We learned together, grew together, and still share notes, kinky tips, and progress updates on the evolutions of the work.

There is a through line through this work and these communities: Honoring our erotic, sensual, sexual selves is crucial to the well-being of Black women & Queer People of Color (QPOC)  and is supported by the Divine, however the Divine is personally interpreted.

Immediately afterward, the next leg of the work emerged. At the time, it sounded like: “Okay so, like… cool shit & all but… HOW?!” HOW to honor MY sexual self?!

It translated more broadly into: How can we use the faculties of intellect AND creativity to heal from sexually repressive norms & expectations? What would this LOOK like?

As a mystic, I know that there are some questions that no one else can answer for you. Scholars, artists, healers, etc. can all provide artifacts, guides, and options of thought. It was then my intention to reference these artifacts, build on them, and to use my own intuitive gifts & skills to answer this “How” question, over a course of time.

I didn’t experience any further breakthroughs until the timing was right. For me, this timing included:

  • The collisions of my journey as a burgeoning mystic & tarot consultant

  • Re-imagining of my body’s capacity after traumatic sexual, emotional, and physical incidents

  • Embarking on a medical leave of absence, coming to terms with chronic illness(es), and diving into disability justice community

  • Beginner level sessions in strip dance & sensual floor work (under the tutelage of Rashida KhanBey Miller)

To do this work meant that I needed to decolonize my sexuality, that is, to engage in acts & rituals that help me to know my sensual self apart from white supremacist heteropatriarchal nondisabled gazes. To resist splitting my sexuality from my spirituality and to encourage others to embrace similar personal & community work.

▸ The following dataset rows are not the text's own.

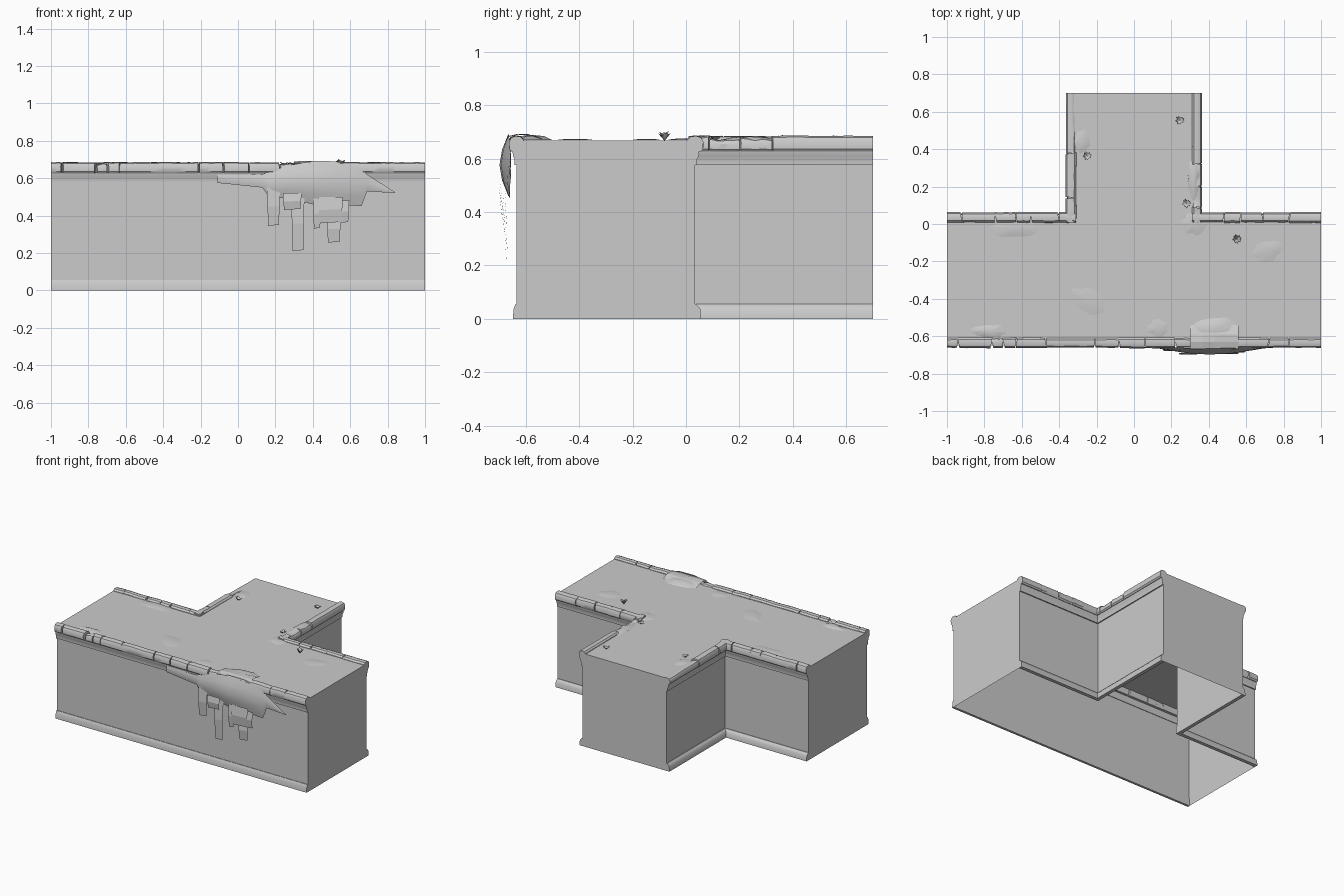
import bpy, bmesh, math, random
from mathutils import Vector

random.seed(4)
if "Cube" in bpy.data.objects:
    bpy.data.objects.remove(bpy.data.objects["Cube"])

stone = bpy.data.materials.new("plain_grey")
stone.use_nodes = True
stone.diffuse_color = (0.6, 0.6, 0.6, 1)
stone.node_tree.nodes["Principled BSDF"].inputs["Base Color"].default_value = (0.6, 0.6, 0.6, 1)

TOP = 0.668
FRONT, BACK, STEM, END = -0.634, 0.034, 0.336, 0.7


def finish(name, bm, smooth=None, recalc=True):
    if recalc:
        bmesh.ops.recalc_face_normals(bm, faces=bm.faces[:])
    mesh = bpy.data.meshes.new(name)
    bm.to_mesh(mesh)
    bm.free()
    mesh.materials.append(stone)
    obj = bpy.data.objects.new(name, mesh)
    bpy.context.collection.objects.link(obj)
    if smooth:
        bpy.ops.object.select_all(action='DESELECT')
        obj.select_set(True)
        bpy.context.view_layer.objects.active = obj
        bpy.ops.object.shade_smooth_by_angle(angle=math.radians(smooth))
    return obj


def bridge(bm, rings):
    """Join closed rings into a solid with end caps."""
    rows = [[bm.verts.new(p) for p in ring] for ring in rings]
    n = len(rows[0])
    for a, b in zip(rows, rows[1:]):
        for i in range(n):
            j = (i + 1) % n
            bm.faces.new((a[i], a[j], b[j], b[i]))
    bm.faces.new(rows[0])
    bm.faces.new(rows[-1][::-1])


def right_of(a, b):
    d = (Vector(b) - Vector(a)).normalized()
    return Vector((d.y, -d.x))


def sweep(name, path, profile):
    """Run a moulding profile (outward offset, height) along a mitred path."""
    bm = bmesh.new()
    rings = []
    for i, p in enumerate(path):
        normals = [right_of(*path[k:k + 2]) for k in (i - 1, i) if 0 <= k < len(path) - 1]
        out = sum(normals, Vector((0, 0)))
        out = out / out.dot(normals[0])
        rings.append([(p[0] + out.x * o, p[1] + out.y * o, z) for o, z in profile])
    bridge(bm, rings)
    finish(name, bm, 40)


# Hollow T-shaped body, open underneath
outline = [(-1, FRONT), (1, FRONT), (1, BACK), (STEM, BACK), (STEM, END),
           (-STEM, END), (-STEM, BACK), (-1, BACK)]
bm = bmesh.new()
bridge(bm, [[(x, y, z) for x, y in outline] for z in (0, TOP)])
bmesh.ops.recalc_face_normals(bm, faces=bm.faces[:])
floor = [f for f in bm.faces if f.normal.z < -0.9]
bmesh.ops.delete(bm, geom=floor, context='FACES_ONLY')
finish("platform_body", bm, recalc=False)

# Skirting and cornice mouldings on the three long sides
runs = {"front": [(-1, FRONT), (1, FRONT)],
        "back_left": [(1, BACK), (STEM, BACK), (STEM, END)],
        "back_right": [(-STEM, END), (-STEM, BACK), (-1, BACK)]}
for side, path in runs.items():
    w = 0.6 if side == "front" else 1
    sweep(side + "_skirting", path,
          [(-.004, 0), (.022 * w, 0), (.02 * w, .035), (.012 * w, .047), (.004, .055), (-.004, .055)])
    sweep(side + "_cornice", path,
          [(-.004, .576), (.008, .576), (.008, .598), (.013, .608), (.016, .63), (-.004, .63)])

# Worn rounded coping stones
COPING = [(-.022, .626), (.02, .626), (.028, .636), (.029, .664), (.021, .68),
          (.004, .686), (-.016, .683), (-.026, .672), (-.027, .645)]


def coping(name, a, b, joints, worn=()):
    a, b = Vector(a), Vector(b)
    out, length = right_of(a, b), (b - a).length
    stops = [0] + list(joints) + [length]
    bm = bmesh.new()
    for k, (s, e) in enumerate(zip(stops, stops[1:])):
        rows, size = [], random.uniform(0.93, 1.06)
        drop = 0.012 if k in worn else 0
        for r in range(5):
            t = r / 4
            at_end = (r == 0 and k == 0) or (r == 4 and k == len(stops) - 2)
            inset = 0 if at_end else 0.002 * (1 - 2 * t)
            tilt = 0 if at_end or 0 < r < 4 else random.uniform(-.25, .25)
            grow = size * random.uniform(.96, 1.03)
            dip = drop * random.uniform(.4, 1.3) + random.uniform(-.001, .003)
            ring = []
            for o, z in COPING:
                p = a + (b - a) * ((s + (e - s) * t + inset + tilt * o) / length) + out * o * grow
                ring.append((p.x, p.y, z - dip * max(0, (z - .63) / .055)))
            rows.append(ring)
        bridge(bm, rows)
    finish(name, bm, 35)


coping("front_coping", (-1, FRONT), (1, FRONT),
       [.06, .24, .3, .37, .53, .79, .92, 1.06, 1.22, 1.34, 1.54, 1.72, 1.83], worn=(2, 9, 10))
coping("back_left_arm_coping", (1, BACK), (STEM - .025, BACK), [.17, .31, .43, .52])
coping("back_left_stem_coping", (STEM, BACK - .025), (STEM, END), [.08, .19, .31], worn=(1, 2))
coping("back_right_stem_coping", (-STEM, END), (-STEM, BACK - .025), [.32, .56], worn=(0,))
coping("back_right_arm_coping", (-STEM + .025, BACK), (-1, BACK), [.09, .24, .32, .43, .61])


# Low jagged crust patches lying on the top
def patch(name, x, y, rx, ry, rise, turn=0):
    bm = bmesh.new()
    centre = bm.verts.new((x, y, TOP + rise))
    rings = [[], []]
    n = 18
    for i in range(n):
        ang = math.tau * i / n
        rag = random.uniform(.75, 1.1)
        for ring, k, h in zip(rings, (.55, 1), (rise * .8, .001)):
            u, v = rx * k * rag * math.cos(ang), ry * k * rag * math.sin(ang)
            ring.append(bm.verts.new((x + u * math.cos(turn) - v * math.sin(turn),
                                      y + u * math.sin(turn) + v * math.cos(turn), TOP + h)))
    inner, outer = rings
    for i in range(n):
        j = (i + 1) % n
        bm.faces.new((centre, inner[i], inner[j]))
        bm.faces.new((inner[i], outer[i], outer[j], inner[j]))
    finish(name, bm, 60, recalc=False)


for i, spec in enumerate([
        (-.24, -.415, .12, .065, .006, -.6), (.715, -.145, .085, .06, .006, .4),
        (-.63, -.02, .14, .055, .007, 0), (.32, .0, .07, .06, .008, 0),
        (-.77, -.575, .1, .04, .01, 0), (.13, -.56, .06, .05, .006, 0),
        (-.28, .44, .045, .07, .008, 0), (.32, .24, .035, .12, .014, 0),
        (.42, -.57, .14, .075, .02, 0)]):
    patch("crust_patch_%d" % (i + 1), *spec)


# Small leafy tufts
def tuft(name, x, y, height):
    bm = bmesh.new()
    for i in range(9):
        ang = i * 2.4
        d, s = Vector((math.cos(ang), math.sin(ang), 0)), Vector((-math.sin(ang), math.cos(ang), 0))
        base = Vector((x, y, TOP - .002))
        up = Vector((0, 0, height * random.uniform(.6, 1)))
        pts = [base, base + d * .012 + s * .007 + up * .8, base + d * .024 + up,
               base + d * .012 - s * .007 + up * .8]
        bm.faces.new([bm.verts.new(p) for p in pts])
    finish(name, bm, recalc=False)


for i, spec in enumerate([(-.25, .365, .022), (.245, .555, .022), (.28, .11, .02), (.55, -.08, .038)]):
    tuft("leaf_tuft_%d" % (i + 1), *spec)

# Ragged overhanging growth on the front: bulging sheet (x, top, bottom)
columns = [(-.11, .62, .575), (.13, .62, .55), (.165, .635, .5), (.28, .67, .49), (.4, .692, .46),
           (.52, .69, .46), (.66, .66, .45), (.69, .62, .53), (.84, .525, .52)]
bm = bmesh.new()
grid = []
for x, hi, lo in columns:
    swell = max(0, math.sin(math.pi * (x - .08) / .66)) if .08 < x < .74 else 0
    grid.append([bm.verts.new((x, -.655 - swell * (.01 + .033 * math.sin(math.pi * t / 4)),
                               hi + (lo - hi) * t / 4)) for t in range(5)])
for a, b in zip(grid, grid[1:]):
    for t in range(4):
        bm.faces.new((a[t + 1], b[t + 1], b[t], a[t]))
finish("hanging_growth", bm, 30, recalc=False)

# Flap folding from the overhang back over the coping
bm = bmesh.new()
rows = [[bm.verts.new((.3 + .26 * i / 4, y, z + random.uniform(-.004, .004))) for i in range(5)]
        for y, z in ((-.668, .68), (-.63, .693), (-.59, .688), (-.54, .672))]
for a, b in zip(rows, rows[1:]):
    for i in range(4):
        bm.faces.new((a[i], a[i + 1], b[i + 1], b[i]))
finish("growth_flap", bm, recalc=False)

# Tapered drips below the sheet: left, right, top, bottom, depth
for i, (l, r, hi, lo, y) in enumerate([
        (.155, .225, .55, .345, -.67), (.24, .34, .52, .43, -.69), (.285, .355, .5, .21, -.672),
        (.4, .445, .49, .33, -.68), (.43, .56, .5, .36, -.686), (.475, .55, .4, .255, -.668),
        (.53, .595, .48, .36, -.678)]):
    bm = bmesh.new()
    rows = []
    for t in (0, .5, 1):
        z, pinch = hi + (lo - hi) * t, .006 * t
        rows.append([bm.verts.new((x, y - .008 * math.sin(math.pi * t), z + k))
                     for x, k in ((l + pinch, 0), (r - pinch, .006 * t))])
    for a, b in zip(rows, rows[1:]):
        bm.faces.new((b[0], b[1], a[1], a[0]))
    finish("growth_drip_%d" % (i + 1), bm, recalc=False)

Below, I share a few pieces from The Embodied Rituals project - meant to help us to use sensory information, creativity, and intellect in our healing journeys. This work is far from finished - but I believe it will end in liberation.

Fig. 1, Embodied Rituals content offered on jadetperry.com & patreon.com/jadetperry, Photography credit:    Ally Almore Photography

Fig. 1, Embodied Rituals content offered on jadetperry.com & patreon.com/jadetperry, Photography credit: Ally Almore Photography

Fig. 2, Embodied Rituals content offered on jadetperry.com & patreon.com/jadetperry, Photography credit:    Ally Almore Photography

Fig. 2, Embodied Rituals content offered on jadetperry.com & patreon.com/jadetperry, Photography credit: Ally Almore Photography

Footnotes:

  1. Excerpt from the unpublished draft, “A Seat at Mother Bynum’s Table: Resisting Warped Trajectories of Healing for Black Evangelical Women”, by Indhira Udofia, M. Div, STM, & Jade T. Perry, M. Ed.

  2. Photography credit: Ally Almore Photography